- _Task description_:
Lines before the one containing "v.co.z -= lowest" are to be left out; that line and all after it, through the end of the material below, are to be written out exactly.

- _Information supplied_:
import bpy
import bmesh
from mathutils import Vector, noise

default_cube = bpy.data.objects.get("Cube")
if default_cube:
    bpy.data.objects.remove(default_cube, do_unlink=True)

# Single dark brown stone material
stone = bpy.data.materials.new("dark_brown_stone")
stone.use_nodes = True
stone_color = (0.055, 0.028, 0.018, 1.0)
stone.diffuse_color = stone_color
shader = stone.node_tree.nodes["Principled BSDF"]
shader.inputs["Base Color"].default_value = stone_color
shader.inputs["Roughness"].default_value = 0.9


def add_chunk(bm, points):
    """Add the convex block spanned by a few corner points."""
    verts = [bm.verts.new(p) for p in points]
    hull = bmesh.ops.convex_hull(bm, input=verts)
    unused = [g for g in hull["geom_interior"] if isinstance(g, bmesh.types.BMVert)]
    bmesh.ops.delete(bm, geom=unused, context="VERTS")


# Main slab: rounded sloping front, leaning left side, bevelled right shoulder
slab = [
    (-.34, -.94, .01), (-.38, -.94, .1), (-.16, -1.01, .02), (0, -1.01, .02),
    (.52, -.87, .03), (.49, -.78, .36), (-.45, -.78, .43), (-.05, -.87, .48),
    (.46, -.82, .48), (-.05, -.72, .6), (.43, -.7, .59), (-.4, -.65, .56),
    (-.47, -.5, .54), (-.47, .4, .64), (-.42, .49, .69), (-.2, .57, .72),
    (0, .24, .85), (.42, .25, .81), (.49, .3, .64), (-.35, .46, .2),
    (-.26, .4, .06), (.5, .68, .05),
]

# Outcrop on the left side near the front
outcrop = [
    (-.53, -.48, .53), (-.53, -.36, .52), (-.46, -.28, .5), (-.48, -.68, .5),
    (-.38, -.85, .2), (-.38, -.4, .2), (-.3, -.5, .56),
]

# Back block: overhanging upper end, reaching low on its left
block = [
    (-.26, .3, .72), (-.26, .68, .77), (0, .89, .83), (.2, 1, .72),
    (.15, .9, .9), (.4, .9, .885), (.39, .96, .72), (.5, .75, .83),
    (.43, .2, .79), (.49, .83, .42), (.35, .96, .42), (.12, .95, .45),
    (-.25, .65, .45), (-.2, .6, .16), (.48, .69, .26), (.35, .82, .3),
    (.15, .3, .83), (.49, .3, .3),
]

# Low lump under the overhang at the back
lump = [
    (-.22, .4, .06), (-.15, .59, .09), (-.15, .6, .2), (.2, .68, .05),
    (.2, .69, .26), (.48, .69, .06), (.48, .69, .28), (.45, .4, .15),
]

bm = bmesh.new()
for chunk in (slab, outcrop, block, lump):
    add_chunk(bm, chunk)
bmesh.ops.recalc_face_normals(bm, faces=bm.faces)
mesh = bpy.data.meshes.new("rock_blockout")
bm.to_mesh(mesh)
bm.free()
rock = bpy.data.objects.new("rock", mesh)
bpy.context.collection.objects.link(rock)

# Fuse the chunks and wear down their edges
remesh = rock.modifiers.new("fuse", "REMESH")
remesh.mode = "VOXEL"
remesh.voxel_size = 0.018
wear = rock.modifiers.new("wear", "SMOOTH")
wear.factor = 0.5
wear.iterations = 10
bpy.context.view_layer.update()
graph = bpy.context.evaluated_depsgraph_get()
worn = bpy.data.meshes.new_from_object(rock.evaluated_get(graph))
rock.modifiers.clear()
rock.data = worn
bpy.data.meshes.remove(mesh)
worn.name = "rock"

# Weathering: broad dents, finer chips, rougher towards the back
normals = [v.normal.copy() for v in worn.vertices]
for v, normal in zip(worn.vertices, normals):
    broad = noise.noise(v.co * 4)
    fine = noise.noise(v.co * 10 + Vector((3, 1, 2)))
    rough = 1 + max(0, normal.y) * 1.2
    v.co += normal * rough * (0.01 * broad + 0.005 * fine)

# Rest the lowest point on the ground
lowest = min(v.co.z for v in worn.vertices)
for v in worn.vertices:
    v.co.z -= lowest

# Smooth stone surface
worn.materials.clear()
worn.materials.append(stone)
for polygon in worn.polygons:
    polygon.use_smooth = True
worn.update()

- _Response for this exercise_:
    v.co.z -= lowest

# Smooth stone surface
worn.materials.clear()
worn.materials.append(stone)
for polygon in worn.polygons:
    polygon.use_smooth = True
worn.update()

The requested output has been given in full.